**Action item:** What is needed is a word-for-word copy of the lines below from the one with "return finish(name, bm, smooth)" through the one with "TOP, FLOOR, WALL = 0.20, 0.143, 0.017", both included, with every picture left out.
(Given records Opens)
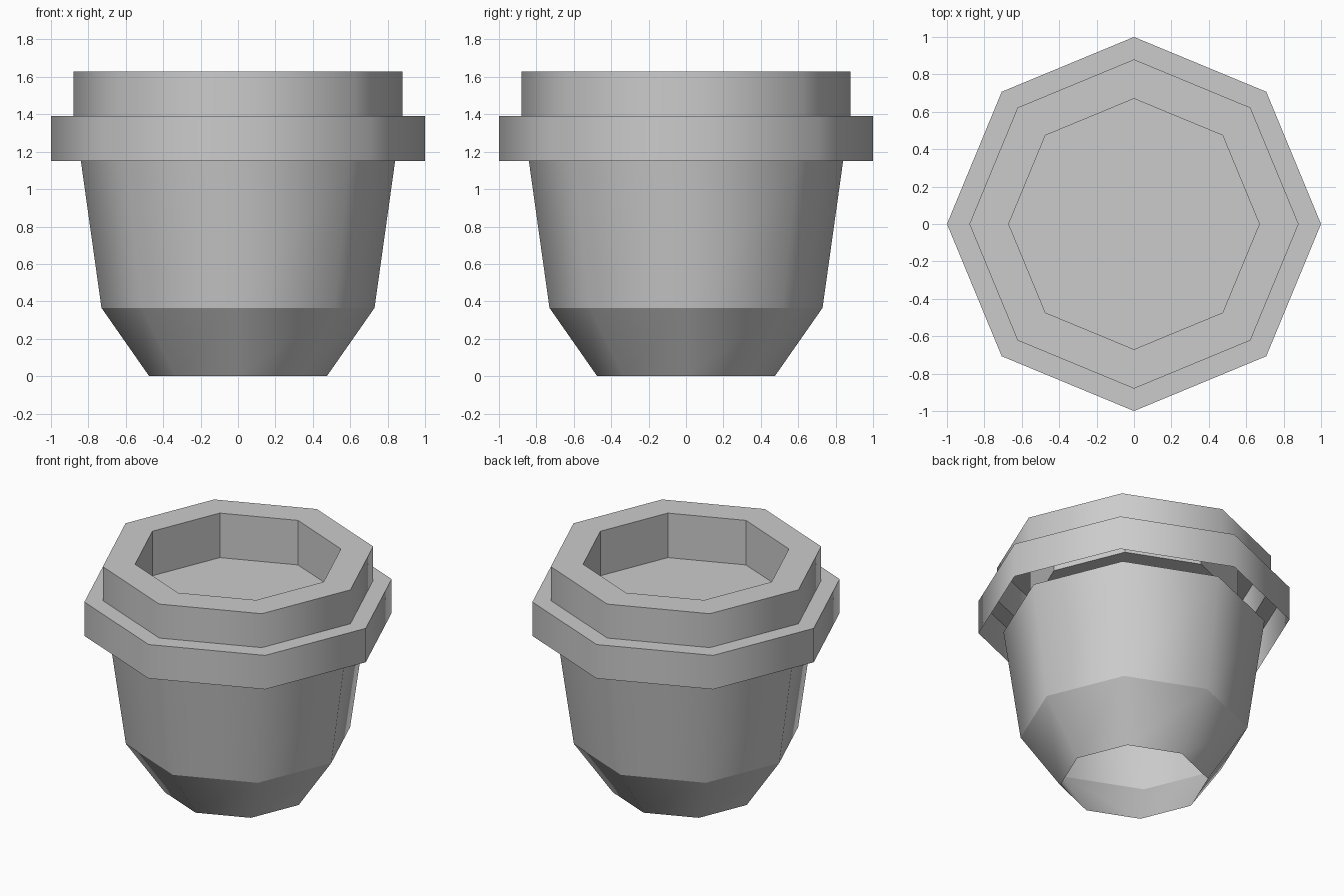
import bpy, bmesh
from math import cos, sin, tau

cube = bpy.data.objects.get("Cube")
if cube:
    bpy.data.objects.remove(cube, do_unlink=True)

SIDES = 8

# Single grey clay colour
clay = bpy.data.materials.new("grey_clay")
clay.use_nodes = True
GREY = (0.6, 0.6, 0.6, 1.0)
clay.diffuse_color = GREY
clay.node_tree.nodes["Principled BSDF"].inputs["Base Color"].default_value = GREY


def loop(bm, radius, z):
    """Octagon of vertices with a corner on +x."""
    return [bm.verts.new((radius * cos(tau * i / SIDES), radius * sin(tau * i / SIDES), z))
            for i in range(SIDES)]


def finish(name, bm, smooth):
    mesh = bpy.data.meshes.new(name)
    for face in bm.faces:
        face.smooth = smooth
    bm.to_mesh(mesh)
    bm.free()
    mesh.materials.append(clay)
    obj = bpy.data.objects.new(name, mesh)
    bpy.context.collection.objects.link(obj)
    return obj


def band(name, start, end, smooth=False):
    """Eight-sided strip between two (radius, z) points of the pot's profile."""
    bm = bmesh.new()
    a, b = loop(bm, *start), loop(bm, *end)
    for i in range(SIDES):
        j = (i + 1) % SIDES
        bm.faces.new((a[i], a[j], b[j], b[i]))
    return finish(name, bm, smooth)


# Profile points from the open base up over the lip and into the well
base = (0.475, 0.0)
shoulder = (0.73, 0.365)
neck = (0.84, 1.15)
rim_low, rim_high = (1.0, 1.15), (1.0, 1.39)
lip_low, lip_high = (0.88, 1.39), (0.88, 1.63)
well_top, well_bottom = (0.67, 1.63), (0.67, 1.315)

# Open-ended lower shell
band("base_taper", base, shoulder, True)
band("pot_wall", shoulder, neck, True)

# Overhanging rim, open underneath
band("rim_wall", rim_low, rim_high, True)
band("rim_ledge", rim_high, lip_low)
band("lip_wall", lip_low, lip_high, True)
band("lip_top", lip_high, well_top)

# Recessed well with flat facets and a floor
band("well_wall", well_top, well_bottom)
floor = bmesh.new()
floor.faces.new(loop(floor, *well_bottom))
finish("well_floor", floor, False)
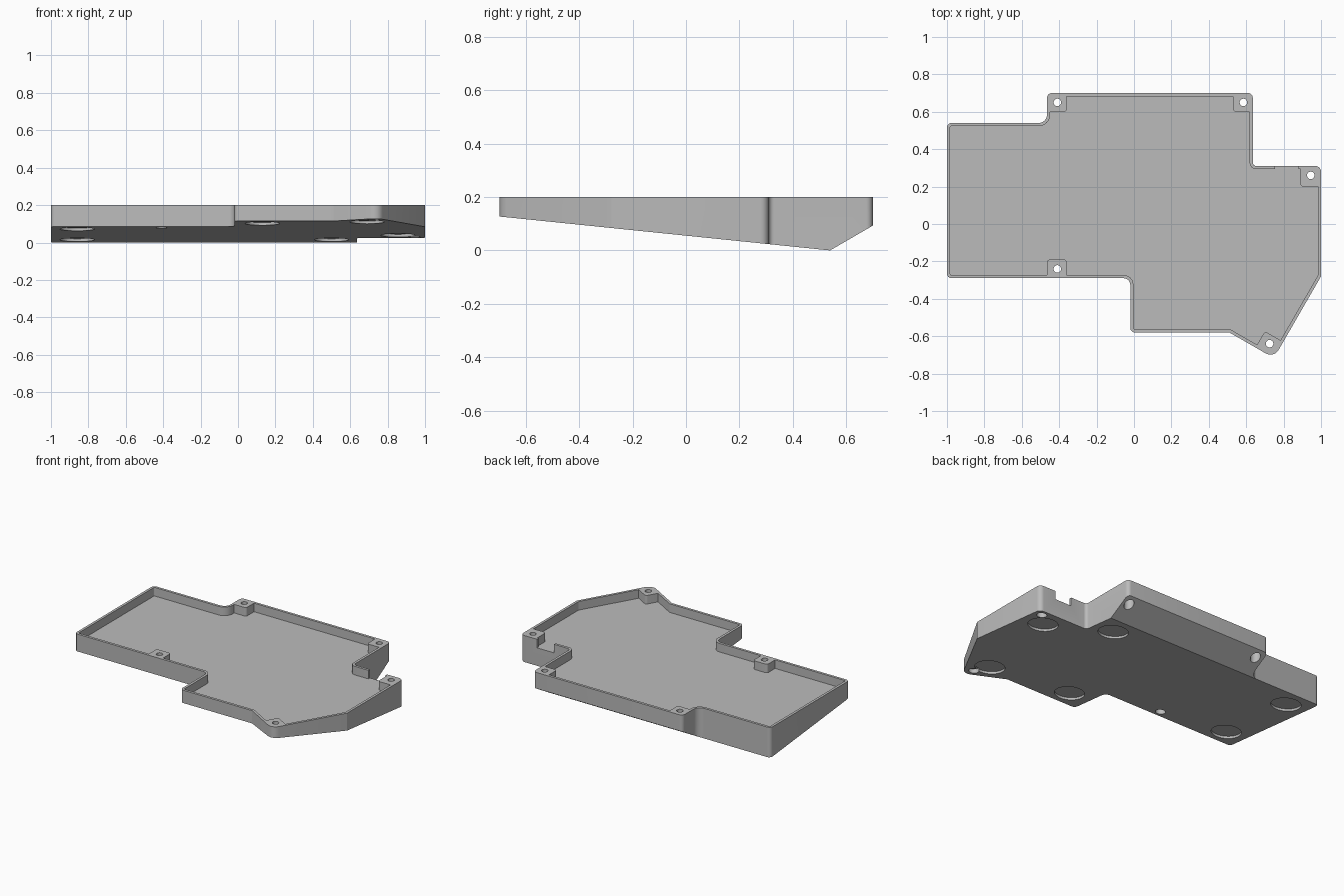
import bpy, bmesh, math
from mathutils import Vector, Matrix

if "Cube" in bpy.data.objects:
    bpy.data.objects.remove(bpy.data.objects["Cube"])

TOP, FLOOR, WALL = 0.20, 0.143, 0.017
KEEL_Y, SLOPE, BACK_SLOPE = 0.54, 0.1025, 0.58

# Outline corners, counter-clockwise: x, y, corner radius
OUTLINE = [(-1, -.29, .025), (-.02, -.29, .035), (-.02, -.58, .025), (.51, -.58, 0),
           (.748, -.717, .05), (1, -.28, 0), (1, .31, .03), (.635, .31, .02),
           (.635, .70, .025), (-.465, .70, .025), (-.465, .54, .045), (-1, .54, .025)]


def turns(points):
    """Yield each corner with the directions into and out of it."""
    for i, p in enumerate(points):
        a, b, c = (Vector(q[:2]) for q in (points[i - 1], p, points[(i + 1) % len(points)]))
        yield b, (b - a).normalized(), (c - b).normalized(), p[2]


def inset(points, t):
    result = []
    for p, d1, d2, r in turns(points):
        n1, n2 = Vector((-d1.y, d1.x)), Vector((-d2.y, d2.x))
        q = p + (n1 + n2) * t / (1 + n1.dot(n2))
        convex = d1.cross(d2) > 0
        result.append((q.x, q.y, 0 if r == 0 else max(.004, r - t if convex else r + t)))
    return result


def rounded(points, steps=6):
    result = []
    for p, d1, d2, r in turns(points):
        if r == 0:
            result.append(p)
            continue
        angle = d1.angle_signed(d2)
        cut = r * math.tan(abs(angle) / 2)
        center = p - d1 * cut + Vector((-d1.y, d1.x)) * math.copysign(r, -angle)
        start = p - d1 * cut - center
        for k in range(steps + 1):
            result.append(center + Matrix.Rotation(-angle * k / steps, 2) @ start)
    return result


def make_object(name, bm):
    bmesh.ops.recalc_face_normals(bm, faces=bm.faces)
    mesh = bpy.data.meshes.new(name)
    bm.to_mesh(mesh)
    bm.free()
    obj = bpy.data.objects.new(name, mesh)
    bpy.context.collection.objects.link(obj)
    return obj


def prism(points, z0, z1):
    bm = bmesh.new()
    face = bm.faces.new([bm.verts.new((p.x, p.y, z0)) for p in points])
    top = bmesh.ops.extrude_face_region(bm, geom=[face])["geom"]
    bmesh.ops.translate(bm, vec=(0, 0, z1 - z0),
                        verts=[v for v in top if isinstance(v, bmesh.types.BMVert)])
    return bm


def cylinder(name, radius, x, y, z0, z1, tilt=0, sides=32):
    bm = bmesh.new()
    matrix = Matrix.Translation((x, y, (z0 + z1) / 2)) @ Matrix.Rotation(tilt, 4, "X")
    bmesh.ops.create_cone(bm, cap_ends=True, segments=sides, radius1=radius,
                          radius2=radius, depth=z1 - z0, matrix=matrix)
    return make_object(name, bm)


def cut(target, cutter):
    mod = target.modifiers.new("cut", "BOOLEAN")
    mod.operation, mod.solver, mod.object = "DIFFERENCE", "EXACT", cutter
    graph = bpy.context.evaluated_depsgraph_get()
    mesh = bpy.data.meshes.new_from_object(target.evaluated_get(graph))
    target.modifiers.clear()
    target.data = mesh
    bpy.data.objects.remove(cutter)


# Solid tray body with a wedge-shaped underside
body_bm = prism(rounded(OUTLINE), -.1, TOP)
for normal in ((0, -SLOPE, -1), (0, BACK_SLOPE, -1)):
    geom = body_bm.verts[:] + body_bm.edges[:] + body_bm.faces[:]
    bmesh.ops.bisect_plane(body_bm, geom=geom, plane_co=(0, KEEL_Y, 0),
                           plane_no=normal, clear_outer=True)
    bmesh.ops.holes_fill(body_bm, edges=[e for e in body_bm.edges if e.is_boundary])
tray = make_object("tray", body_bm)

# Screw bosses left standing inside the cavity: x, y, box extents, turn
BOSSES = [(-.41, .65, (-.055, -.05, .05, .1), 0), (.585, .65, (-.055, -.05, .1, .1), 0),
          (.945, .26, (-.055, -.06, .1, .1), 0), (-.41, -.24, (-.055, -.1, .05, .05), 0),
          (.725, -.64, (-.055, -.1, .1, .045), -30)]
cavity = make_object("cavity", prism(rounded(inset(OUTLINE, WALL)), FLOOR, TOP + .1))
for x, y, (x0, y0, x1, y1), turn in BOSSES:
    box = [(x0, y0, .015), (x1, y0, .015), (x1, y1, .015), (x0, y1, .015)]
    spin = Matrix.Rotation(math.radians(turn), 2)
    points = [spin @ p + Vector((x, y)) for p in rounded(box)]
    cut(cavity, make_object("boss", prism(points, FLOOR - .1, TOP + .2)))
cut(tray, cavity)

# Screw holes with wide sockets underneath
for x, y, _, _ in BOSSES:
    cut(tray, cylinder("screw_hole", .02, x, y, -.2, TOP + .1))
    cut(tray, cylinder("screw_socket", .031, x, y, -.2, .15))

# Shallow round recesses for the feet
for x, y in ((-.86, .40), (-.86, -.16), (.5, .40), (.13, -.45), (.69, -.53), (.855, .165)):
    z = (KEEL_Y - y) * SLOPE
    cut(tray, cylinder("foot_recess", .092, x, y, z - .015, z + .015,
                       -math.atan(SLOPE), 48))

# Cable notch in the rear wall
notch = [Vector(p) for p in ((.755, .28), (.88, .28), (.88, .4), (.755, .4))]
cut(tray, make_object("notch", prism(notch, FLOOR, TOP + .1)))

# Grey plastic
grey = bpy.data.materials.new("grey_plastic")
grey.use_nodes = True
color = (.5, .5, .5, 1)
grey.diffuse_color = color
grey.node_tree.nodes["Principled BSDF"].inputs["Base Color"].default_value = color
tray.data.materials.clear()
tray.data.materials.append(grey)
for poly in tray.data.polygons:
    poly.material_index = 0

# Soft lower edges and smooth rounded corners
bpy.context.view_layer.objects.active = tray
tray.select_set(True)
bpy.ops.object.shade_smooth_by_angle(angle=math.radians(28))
(Given records Closes)
**Answer space:**
    return finish(name, bm, smooth)


# Profile points from the open base up over the lip and into the well
base = (0.475, 0.0)
shoulder = (0.73, 0.365)
neck = (0.84, 1.15)
rim_low, rim_high = (1.0, 1.15), (1.0, 1.39)
lip_low, lip_high = (0.88, 1.39), (0.88, 1.63)
well_top, well_bottom = (0.67, 1.63), (0.67, 1.315)

# Open-ended lower shell
band("base_taper", base, shoulder, True)
band("pot_wall", shoulder, neck, True)

# Overhanging rim, open underneath
band("rim_wall", rim_low, rim_high, True)
band("rim_ledge", rim_high, lip_low)
band("lip_wall", lip_low, lip_high, True)
band("lip_top", lip_high, well_top)

# Recessed well with flat facets and a floor
band("well_wall", well_top, well_bottom)
floor = bmesh.new()
floor.faces.new(loop(floor, *well_bottom))
finish("well_floor", floor, False)
import bpy, bmesh, math
from mathutils import Vector, Matrix

if "Cube" in bpy.data.objects:
    bpy.data.objects.remove(bpy.data.objects["Cube"])

TOP, FLOOR, WALL = 0.20, 0.143, 0.017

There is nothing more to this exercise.